● **What the task requires**: Only the lines below from the one containing "m.translation = (p + q) / 2" to the one containing "0.0150), (-1, R" should be repeated, both included and unchanged.

● **Exercise data**:
====

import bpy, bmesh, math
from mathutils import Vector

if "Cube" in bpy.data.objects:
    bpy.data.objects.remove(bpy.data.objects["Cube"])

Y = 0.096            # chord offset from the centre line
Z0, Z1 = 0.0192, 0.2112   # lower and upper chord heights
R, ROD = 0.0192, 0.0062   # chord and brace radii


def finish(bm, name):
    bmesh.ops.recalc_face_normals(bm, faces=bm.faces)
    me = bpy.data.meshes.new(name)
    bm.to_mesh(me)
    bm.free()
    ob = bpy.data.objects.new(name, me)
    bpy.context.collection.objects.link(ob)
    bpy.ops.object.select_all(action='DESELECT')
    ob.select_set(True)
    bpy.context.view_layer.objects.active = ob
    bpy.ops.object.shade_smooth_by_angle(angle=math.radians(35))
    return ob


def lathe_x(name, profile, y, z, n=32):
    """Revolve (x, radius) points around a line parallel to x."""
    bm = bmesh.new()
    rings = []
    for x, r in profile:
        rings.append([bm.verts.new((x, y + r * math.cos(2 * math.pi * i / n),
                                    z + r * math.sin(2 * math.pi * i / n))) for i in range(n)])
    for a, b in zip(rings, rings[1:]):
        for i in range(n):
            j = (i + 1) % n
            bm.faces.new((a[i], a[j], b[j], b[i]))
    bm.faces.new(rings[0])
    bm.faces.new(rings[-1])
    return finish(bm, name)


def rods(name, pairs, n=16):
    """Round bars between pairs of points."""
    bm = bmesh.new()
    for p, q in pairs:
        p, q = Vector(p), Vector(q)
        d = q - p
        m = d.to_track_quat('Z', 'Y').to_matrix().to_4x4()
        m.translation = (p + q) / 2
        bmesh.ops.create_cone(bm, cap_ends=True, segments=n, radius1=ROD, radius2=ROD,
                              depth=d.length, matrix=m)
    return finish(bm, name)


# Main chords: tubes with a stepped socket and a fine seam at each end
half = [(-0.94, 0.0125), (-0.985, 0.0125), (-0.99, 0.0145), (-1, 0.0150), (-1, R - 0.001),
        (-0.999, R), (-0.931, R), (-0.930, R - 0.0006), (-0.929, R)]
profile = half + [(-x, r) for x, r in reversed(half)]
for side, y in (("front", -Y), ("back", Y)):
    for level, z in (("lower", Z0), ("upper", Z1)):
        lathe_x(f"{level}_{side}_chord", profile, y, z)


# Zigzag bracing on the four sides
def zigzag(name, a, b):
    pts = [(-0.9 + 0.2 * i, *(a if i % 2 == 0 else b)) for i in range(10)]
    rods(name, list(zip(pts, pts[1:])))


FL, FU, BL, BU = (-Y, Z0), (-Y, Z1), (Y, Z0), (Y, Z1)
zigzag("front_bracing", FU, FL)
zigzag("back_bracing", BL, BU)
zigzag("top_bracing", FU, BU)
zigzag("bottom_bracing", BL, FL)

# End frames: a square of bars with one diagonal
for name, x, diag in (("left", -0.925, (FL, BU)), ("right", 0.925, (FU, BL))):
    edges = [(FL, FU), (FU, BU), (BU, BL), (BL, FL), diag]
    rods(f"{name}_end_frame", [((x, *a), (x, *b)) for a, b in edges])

====

● **Task solution**:
        m.translation = (p + q) / 2
        bmesh.ops.create_cone(bm, cap_ends=True, segments=n, radius1=ROD, radius2=ROD,
                              depth=d.length, matrix=m)
    return finish(bm, name)


# Main chords: tubes with a stepped socket and a fine seam at each end
half = [(-0.94, 0.0125), (-0.985, 0.0125), (-0.99, 0.0145), (-1, 0.0150), (-1, R - 0.001),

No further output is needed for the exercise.